Activity:
Your job with the data below is to output exactly the lines from the one holding "a convex block" down to the one holding "plane_co=co, plane_no=Vector(no).normalized(), clear_outer=True)", both included, and no others.
>>>
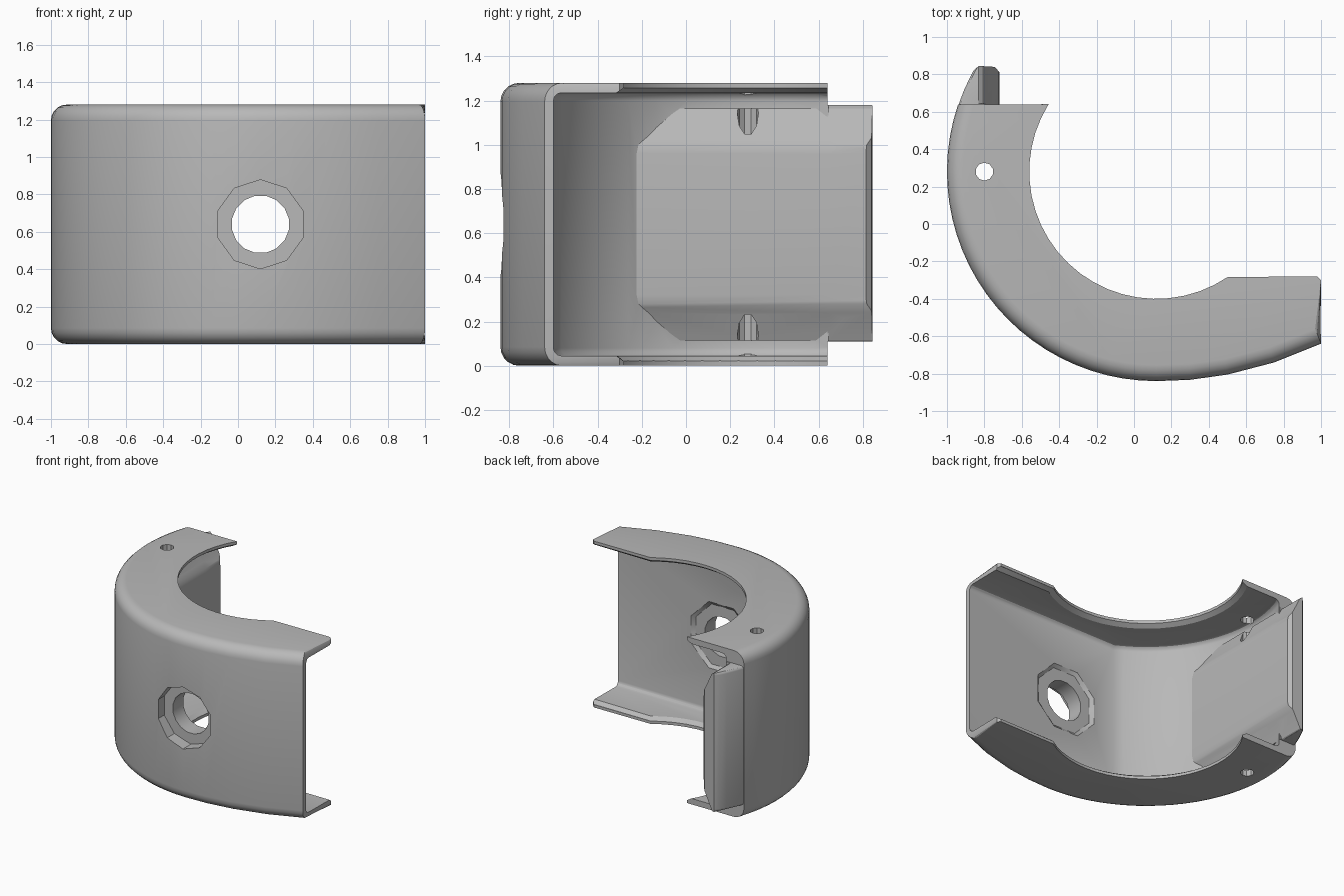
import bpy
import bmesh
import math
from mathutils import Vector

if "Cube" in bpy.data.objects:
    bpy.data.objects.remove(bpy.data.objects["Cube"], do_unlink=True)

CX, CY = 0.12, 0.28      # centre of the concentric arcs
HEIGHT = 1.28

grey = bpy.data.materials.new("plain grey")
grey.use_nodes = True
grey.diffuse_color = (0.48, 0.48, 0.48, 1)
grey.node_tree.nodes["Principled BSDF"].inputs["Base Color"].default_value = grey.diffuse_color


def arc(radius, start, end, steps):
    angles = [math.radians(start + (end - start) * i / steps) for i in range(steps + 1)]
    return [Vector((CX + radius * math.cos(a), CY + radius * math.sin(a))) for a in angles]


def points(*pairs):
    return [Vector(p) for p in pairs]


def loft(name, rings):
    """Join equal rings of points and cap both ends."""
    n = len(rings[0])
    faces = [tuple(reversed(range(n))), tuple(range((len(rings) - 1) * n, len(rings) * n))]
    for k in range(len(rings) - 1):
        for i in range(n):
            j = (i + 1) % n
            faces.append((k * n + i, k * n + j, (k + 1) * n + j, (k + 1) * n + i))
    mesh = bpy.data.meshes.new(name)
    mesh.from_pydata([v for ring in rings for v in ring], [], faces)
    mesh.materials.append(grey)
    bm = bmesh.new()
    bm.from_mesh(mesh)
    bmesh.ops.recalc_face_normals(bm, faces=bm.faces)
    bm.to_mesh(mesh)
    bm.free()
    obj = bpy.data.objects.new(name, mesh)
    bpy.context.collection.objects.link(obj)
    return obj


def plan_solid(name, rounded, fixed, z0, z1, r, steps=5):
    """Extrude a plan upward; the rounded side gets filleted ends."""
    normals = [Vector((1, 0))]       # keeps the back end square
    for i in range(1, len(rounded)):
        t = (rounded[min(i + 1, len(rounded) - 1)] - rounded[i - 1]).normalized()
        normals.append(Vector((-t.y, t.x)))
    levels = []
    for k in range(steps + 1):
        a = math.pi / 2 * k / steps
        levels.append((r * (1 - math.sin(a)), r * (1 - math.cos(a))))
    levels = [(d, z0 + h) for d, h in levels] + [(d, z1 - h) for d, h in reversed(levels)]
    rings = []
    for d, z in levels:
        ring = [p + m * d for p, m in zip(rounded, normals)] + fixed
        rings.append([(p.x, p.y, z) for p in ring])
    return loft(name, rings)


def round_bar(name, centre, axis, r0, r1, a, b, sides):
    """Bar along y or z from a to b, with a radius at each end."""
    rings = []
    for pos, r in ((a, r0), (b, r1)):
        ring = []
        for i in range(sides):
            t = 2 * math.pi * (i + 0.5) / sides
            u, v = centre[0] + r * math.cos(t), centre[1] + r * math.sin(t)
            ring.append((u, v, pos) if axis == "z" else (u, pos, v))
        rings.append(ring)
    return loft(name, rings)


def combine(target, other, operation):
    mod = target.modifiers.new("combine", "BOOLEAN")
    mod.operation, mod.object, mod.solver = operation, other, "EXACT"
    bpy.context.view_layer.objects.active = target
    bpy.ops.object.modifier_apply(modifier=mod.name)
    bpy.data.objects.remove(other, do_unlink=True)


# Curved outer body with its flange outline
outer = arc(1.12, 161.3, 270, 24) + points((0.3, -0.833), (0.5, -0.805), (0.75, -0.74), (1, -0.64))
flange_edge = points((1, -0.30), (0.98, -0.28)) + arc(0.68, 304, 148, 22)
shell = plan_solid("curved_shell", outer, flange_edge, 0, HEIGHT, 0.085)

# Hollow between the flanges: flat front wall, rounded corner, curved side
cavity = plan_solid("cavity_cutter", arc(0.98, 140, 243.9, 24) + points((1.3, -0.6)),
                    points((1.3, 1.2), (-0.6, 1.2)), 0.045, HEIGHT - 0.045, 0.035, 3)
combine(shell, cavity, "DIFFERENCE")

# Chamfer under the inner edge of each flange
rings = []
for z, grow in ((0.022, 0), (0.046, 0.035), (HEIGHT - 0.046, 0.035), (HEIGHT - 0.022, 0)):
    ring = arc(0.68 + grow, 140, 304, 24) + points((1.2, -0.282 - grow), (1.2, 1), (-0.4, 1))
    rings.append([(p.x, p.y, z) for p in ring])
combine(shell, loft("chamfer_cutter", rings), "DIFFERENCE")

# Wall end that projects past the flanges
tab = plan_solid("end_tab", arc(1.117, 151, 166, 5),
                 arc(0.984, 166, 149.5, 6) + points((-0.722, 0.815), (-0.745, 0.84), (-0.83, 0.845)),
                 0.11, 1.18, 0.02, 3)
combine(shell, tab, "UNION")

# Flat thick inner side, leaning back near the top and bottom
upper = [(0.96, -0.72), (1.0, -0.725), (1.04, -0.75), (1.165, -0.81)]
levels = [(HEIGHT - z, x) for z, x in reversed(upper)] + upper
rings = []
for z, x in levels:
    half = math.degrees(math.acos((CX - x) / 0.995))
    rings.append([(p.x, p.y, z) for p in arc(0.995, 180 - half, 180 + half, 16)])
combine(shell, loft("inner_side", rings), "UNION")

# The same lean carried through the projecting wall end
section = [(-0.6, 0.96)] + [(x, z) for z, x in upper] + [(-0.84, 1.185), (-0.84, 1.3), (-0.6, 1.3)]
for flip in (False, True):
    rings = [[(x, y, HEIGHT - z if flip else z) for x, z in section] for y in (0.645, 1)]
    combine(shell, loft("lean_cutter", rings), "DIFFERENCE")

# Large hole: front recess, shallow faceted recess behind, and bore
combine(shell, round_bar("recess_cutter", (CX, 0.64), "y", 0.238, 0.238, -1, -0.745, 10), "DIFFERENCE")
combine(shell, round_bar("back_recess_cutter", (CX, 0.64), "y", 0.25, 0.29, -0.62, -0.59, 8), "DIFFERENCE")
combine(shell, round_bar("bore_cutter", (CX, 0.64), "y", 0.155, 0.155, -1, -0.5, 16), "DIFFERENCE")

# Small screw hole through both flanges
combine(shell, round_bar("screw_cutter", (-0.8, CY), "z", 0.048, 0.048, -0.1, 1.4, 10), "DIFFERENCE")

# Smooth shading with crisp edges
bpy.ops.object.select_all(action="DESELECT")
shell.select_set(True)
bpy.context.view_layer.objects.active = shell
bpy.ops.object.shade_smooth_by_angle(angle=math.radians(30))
<<<
>>>
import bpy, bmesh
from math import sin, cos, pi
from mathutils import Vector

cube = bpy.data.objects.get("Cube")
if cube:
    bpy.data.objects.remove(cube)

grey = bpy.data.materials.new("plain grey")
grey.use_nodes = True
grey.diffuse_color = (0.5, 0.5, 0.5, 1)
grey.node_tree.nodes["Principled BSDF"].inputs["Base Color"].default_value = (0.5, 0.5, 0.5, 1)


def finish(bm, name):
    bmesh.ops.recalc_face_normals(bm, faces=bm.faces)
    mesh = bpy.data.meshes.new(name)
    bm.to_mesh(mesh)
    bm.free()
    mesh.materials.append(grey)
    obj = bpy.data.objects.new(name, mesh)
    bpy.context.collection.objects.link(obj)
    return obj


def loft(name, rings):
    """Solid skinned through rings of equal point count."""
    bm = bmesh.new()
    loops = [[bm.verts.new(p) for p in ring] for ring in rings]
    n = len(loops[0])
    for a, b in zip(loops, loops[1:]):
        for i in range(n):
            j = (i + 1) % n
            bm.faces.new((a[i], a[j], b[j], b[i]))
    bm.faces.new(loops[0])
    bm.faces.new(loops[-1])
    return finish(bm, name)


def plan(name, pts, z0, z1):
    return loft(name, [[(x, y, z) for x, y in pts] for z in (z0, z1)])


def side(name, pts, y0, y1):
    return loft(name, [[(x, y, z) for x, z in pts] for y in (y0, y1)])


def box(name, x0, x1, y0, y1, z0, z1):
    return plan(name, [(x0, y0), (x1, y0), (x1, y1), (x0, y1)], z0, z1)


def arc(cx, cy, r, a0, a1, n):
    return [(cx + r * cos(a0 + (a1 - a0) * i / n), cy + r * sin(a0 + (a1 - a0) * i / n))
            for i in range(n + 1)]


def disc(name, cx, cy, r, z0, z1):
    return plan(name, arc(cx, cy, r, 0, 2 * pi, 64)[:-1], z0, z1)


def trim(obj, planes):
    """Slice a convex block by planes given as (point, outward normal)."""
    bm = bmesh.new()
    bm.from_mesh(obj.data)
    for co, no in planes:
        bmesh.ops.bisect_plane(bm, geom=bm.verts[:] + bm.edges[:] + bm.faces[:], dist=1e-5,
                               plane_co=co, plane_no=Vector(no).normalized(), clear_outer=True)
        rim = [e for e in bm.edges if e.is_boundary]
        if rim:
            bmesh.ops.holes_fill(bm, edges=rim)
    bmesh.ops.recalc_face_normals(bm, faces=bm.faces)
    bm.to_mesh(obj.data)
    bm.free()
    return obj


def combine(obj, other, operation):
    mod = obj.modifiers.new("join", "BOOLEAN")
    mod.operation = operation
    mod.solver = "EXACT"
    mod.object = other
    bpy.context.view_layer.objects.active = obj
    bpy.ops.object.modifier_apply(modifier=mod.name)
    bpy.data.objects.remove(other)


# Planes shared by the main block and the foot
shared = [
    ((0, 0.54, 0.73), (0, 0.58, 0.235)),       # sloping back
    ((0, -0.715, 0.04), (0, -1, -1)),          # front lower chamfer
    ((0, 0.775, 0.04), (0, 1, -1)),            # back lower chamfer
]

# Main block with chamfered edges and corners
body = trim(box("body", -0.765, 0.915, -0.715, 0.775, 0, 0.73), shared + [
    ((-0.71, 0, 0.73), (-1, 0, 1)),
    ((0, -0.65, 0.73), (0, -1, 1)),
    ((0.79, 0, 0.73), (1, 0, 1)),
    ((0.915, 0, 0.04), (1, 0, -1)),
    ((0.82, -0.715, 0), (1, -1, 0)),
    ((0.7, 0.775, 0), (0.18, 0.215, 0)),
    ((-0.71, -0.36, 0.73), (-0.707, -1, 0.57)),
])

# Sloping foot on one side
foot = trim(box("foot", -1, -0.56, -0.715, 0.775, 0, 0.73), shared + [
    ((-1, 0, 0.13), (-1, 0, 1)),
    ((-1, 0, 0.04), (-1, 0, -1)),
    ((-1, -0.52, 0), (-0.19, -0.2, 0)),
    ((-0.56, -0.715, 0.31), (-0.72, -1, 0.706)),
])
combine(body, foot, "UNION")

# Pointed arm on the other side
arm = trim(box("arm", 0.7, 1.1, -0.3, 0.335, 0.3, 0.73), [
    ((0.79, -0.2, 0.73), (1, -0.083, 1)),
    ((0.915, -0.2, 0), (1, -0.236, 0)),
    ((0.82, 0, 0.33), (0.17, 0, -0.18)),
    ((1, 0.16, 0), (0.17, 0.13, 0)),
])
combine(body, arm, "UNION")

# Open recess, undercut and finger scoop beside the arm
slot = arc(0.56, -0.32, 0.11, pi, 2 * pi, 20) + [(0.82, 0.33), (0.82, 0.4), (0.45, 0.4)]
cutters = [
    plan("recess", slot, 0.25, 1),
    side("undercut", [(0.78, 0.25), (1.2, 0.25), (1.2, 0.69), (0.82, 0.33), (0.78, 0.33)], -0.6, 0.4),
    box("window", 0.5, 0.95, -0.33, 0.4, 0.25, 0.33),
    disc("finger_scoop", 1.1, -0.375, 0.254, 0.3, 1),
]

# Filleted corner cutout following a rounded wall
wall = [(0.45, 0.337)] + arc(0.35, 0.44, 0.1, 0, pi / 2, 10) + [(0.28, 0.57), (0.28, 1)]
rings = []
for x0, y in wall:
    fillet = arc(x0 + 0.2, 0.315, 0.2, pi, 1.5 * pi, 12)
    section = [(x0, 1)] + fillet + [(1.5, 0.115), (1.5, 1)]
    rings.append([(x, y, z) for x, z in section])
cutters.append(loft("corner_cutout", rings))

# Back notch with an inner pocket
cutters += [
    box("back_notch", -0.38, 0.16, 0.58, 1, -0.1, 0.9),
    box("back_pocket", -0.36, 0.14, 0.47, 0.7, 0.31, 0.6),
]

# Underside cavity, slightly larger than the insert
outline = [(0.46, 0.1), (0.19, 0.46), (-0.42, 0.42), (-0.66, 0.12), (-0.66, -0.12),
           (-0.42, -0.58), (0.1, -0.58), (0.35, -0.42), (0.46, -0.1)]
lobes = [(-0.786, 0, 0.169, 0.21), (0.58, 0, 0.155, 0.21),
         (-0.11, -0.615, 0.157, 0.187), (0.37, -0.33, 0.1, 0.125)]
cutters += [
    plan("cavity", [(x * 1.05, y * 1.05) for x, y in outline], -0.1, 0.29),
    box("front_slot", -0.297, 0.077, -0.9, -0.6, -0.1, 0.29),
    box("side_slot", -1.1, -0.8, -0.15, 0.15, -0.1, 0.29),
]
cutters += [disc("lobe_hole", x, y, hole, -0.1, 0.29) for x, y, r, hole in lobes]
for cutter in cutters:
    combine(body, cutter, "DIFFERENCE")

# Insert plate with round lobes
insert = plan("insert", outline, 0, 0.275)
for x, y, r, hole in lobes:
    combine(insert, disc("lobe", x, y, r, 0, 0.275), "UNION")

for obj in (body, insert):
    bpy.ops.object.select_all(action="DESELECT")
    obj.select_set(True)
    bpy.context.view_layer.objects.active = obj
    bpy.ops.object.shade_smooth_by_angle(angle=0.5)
<<<
Answer below:
    """Slice a convex block by planes given as (point, outward normal)."""
    bm = bmesh.new()
    bm.from_mesh(obj.data)
    for co, no in planes:
        bmesh.ops.bisect_plane(bm, geom=bm.verts[:] + bm.edges[:] + bm.faces[:], dist=1e-5,
                               plane_co=co, plane_no=Vector(no).normalized(), clear_outer=True)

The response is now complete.